■ Exercise details:
Below are the entries; determine how many of their lines contain the string "True" and give that figure alone.

■ Working data:
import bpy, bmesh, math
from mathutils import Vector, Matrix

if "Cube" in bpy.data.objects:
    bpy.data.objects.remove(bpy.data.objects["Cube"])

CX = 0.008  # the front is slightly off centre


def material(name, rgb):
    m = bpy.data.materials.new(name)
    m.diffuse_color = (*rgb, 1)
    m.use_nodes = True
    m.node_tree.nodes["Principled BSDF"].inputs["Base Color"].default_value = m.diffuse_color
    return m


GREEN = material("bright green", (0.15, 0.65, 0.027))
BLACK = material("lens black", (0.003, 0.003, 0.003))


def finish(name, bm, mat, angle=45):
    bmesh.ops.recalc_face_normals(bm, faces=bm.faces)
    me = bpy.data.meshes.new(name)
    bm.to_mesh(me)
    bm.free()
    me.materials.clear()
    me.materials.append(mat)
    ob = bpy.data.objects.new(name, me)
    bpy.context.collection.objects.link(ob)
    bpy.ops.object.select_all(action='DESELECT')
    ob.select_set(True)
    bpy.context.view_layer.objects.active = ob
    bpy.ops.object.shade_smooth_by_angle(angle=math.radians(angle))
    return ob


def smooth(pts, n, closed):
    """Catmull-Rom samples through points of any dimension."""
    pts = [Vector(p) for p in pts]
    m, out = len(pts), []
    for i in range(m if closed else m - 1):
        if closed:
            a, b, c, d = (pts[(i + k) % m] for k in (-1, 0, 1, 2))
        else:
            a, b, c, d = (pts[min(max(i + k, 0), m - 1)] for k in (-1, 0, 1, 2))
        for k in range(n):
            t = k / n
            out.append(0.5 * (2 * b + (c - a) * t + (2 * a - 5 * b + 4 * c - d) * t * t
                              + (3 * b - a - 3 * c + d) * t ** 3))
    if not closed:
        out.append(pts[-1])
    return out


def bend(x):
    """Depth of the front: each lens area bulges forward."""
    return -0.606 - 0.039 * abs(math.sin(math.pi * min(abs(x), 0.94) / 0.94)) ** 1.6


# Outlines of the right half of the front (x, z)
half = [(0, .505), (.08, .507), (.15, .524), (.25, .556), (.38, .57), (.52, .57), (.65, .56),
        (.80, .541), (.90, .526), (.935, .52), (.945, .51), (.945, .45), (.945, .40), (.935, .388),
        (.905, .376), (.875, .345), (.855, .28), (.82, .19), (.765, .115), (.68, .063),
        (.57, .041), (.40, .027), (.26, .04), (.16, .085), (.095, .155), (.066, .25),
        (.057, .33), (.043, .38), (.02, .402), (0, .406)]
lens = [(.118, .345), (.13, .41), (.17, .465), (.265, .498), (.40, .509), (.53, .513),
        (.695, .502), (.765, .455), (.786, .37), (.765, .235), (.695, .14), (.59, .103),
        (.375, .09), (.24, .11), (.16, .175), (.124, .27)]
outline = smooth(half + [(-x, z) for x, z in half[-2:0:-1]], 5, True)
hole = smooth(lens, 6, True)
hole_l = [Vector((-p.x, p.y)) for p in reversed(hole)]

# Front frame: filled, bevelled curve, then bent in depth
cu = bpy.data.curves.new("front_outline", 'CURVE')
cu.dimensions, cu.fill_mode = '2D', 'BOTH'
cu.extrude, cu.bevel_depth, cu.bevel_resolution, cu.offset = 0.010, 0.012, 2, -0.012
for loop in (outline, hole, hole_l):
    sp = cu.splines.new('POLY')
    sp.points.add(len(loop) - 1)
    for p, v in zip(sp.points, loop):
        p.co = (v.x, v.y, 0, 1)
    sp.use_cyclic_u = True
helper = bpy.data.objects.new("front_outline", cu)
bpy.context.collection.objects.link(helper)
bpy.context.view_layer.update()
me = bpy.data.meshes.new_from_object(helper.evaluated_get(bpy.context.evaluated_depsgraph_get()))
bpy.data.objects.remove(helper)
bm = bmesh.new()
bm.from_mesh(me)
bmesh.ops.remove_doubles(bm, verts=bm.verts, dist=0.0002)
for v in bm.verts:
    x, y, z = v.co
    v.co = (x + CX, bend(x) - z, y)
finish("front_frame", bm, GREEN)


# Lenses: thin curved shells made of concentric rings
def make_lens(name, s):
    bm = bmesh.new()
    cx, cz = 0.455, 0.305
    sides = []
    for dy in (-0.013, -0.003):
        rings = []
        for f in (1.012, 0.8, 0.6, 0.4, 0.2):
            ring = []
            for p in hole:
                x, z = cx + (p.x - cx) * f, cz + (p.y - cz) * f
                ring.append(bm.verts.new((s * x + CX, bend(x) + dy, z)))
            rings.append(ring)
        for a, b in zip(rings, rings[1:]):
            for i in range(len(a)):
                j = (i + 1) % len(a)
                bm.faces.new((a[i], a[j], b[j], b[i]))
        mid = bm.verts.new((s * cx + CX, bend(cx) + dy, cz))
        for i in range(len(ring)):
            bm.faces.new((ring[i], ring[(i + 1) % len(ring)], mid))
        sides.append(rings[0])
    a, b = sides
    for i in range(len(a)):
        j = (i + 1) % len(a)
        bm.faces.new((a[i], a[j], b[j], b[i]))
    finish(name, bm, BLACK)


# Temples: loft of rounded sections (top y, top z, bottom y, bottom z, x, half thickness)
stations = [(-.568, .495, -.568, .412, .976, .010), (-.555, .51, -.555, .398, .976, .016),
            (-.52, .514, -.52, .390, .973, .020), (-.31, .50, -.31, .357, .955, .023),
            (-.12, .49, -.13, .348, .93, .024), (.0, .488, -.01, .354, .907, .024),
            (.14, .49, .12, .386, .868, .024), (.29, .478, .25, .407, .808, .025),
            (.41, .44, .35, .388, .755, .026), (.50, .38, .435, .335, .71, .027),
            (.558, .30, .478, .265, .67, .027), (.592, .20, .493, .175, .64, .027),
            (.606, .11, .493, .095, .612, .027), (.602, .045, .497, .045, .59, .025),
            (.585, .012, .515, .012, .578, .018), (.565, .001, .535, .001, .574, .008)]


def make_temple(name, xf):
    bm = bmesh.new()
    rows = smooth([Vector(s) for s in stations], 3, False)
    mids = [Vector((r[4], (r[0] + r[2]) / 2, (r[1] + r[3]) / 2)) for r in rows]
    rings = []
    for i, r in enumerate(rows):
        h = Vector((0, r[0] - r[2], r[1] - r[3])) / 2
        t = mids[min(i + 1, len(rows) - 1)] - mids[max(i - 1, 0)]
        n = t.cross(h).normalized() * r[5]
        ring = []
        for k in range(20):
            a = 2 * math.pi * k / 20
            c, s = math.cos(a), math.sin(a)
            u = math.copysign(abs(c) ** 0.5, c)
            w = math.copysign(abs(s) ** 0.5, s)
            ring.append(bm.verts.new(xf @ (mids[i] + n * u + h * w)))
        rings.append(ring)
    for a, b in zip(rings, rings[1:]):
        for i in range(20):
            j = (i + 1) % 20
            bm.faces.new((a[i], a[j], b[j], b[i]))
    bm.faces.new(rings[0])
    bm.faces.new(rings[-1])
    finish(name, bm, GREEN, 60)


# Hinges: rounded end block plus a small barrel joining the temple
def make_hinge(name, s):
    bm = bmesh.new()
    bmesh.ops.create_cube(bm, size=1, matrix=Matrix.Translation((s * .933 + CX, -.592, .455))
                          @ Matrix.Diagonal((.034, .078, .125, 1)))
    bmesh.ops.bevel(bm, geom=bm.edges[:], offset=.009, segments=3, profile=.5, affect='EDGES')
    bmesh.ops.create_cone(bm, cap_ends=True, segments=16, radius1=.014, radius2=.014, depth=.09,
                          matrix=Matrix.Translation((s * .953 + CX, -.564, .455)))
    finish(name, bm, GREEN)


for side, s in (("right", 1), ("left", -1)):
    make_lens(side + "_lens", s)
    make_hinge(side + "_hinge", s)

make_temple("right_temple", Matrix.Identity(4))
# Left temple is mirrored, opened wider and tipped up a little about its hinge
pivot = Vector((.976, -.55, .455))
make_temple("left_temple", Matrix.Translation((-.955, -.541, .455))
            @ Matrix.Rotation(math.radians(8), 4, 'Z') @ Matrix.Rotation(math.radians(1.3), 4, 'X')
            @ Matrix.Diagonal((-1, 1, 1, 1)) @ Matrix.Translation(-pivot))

■ Task response:
6